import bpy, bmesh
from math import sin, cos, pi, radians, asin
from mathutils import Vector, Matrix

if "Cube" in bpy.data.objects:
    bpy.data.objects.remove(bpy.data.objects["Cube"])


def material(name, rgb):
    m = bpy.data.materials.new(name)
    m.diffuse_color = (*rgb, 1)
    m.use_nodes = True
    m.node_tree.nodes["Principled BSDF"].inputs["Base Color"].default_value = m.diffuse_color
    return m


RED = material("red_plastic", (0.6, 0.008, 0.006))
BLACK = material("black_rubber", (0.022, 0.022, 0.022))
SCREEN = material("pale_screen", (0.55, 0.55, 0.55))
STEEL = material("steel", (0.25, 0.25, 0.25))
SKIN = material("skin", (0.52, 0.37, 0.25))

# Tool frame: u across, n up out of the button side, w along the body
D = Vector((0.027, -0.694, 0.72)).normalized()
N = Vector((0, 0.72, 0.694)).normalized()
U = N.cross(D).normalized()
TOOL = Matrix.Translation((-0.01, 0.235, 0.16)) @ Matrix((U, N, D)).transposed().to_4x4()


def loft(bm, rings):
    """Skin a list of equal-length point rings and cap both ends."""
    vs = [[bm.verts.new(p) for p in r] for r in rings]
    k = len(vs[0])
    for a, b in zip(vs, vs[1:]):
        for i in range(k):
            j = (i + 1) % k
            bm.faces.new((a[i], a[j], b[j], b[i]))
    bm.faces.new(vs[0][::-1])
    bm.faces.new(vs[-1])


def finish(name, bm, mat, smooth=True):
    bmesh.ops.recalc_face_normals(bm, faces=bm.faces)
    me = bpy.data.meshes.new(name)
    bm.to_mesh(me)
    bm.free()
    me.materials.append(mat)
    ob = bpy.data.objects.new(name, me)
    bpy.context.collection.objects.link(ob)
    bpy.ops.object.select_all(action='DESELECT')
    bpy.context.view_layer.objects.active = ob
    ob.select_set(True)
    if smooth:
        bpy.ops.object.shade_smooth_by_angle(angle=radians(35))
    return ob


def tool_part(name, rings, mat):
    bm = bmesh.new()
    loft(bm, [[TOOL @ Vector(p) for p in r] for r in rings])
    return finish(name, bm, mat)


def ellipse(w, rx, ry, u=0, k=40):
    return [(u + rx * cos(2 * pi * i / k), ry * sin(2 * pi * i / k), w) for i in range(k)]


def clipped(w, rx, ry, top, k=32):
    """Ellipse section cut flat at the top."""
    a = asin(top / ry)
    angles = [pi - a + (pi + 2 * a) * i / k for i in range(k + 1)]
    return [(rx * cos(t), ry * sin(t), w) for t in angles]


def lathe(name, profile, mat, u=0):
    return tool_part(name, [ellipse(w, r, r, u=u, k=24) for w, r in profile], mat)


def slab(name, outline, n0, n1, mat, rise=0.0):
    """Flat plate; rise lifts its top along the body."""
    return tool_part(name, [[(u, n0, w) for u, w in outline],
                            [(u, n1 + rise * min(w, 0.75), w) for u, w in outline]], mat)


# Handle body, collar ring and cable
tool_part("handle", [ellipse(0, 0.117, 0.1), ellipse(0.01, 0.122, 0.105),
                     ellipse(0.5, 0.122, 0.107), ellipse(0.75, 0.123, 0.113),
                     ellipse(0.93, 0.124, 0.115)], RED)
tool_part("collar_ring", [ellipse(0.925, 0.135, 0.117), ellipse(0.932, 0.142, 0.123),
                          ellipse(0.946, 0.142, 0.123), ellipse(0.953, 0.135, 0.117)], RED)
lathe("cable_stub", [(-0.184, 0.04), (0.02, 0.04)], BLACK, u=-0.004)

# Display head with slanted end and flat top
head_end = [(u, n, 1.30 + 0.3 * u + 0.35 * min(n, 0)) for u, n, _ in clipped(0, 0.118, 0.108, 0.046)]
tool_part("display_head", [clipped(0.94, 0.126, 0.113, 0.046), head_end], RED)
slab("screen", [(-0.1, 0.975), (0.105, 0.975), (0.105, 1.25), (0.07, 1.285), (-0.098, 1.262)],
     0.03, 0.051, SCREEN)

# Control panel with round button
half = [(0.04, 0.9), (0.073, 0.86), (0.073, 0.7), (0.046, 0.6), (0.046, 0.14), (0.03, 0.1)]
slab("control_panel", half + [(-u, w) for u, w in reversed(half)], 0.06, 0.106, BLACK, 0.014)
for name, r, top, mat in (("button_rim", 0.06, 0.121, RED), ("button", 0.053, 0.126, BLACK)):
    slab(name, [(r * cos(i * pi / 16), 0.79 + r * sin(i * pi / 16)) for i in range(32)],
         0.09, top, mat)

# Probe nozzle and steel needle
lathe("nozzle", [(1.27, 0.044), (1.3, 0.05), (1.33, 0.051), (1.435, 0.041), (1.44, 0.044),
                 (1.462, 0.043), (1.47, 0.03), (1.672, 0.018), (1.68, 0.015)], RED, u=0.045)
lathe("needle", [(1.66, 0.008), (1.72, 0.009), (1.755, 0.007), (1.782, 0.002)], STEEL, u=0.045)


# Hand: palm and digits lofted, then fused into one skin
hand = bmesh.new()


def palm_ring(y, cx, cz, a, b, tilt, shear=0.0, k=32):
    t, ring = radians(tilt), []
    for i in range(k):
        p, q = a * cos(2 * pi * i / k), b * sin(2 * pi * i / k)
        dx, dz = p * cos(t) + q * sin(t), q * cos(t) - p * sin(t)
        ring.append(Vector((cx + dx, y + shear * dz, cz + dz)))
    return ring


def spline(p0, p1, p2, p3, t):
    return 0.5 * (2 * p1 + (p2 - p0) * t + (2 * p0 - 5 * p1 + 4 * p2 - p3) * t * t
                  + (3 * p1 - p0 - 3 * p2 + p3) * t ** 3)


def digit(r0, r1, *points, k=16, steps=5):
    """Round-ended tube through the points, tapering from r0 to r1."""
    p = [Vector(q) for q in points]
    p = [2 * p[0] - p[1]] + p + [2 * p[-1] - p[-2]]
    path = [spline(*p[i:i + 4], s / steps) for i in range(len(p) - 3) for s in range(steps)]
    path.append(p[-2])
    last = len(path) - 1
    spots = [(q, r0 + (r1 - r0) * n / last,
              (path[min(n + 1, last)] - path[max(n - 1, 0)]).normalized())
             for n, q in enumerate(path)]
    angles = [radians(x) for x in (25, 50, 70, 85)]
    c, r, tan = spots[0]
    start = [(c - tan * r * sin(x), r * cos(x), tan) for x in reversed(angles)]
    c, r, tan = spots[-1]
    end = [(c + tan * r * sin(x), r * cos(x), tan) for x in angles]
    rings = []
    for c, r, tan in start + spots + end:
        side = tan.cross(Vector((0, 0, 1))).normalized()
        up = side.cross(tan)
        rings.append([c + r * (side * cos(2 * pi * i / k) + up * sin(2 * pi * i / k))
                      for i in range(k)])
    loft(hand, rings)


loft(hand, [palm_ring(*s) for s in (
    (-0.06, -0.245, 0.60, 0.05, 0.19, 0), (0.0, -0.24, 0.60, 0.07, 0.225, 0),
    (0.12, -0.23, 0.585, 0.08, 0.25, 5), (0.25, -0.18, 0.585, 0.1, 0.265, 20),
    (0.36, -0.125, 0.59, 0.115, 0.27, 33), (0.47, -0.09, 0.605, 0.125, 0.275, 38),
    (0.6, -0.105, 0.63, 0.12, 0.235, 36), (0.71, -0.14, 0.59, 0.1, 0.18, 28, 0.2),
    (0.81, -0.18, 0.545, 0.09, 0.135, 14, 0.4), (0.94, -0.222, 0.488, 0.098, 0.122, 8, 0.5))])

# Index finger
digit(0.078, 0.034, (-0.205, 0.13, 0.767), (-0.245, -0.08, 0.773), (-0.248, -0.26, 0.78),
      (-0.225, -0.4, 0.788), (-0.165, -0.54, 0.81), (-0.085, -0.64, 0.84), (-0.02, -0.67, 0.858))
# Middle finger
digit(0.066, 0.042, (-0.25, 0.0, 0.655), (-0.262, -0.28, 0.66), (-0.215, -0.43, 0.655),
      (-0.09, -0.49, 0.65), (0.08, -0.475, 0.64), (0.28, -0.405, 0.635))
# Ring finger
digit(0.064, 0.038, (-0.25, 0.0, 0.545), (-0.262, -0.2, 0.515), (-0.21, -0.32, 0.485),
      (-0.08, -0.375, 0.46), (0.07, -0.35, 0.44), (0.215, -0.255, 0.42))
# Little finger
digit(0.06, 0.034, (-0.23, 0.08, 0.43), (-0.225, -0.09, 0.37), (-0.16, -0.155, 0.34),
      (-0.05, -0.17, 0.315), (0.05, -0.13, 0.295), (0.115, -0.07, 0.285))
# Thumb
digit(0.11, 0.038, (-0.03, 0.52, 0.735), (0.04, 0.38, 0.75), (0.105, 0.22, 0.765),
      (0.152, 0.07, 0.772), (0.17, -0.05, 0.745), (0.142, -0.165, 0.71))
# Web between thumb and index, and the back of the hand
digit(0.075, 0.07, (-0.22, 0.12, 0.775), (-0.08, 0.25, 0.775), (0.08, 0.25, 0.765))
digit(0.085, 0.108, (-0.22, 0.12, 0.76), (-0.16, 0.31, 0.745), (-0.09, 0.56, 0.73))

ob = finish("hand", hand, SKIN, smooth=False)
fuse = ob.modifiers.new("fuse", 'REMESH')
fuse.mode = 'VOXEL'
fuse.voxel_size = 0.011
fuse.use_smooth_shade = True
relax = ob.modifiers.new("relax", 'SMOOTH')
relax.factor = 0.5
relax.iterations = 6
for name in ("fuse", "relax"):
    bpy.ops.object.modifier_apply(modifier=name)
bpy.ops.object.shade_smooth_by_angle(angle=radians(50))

══════════

YOUR ASSIGNMENT :: Begin at the first line of the records above and restate each line word for word, stopping after the line with "list of equal-length".

YOUR SOLUTION ::
import bpy, bmesh
from math import sin, cos, pi, radians, asin
from mathutils import Vector, Matrix

if "Cube" in bpy.data.objects:
    bpy.data.objects.remove(bpy.data.objects["Cube"])


def material(name, rgb):
    m = bpy.data.materials.new(name)
    m.diffuse_color = (*rgb, 1)
    m.use_nodes = True
    m.node_tree.nodes["Principled BSDF"].inputs["Base Color"].default_value = m.diffuse_color
    return m


RED = material("red_plastic", (0.6, 0.008, 0.006))
BLACK = material("black_rubber", (0.022, 0.022, 0.022))
SCREEN = material("pale_screen", (0.55, 0.55, 0.55))
STEEL = material("steel", (0.25, 0.25, 0.25))
SKIN = material("skin", (0.52, 0.37, 0.25))

# Tool frame: u across, n up out of the button side, w along the body
D = Vector((0.027, -0.694, 0.72)).normalized()
N = Vector((0, 0.72, 0.694)).normalized()
U = N.cross(D).normalized()
TOOL = Matrix.Translation((-0.01, 0.235, 0.16)) @ Matrix((U, N, D)).transposed().to_4x4()


def loft(bm, rings):
    """Skin a list of equal-length point rings and cap both ends."""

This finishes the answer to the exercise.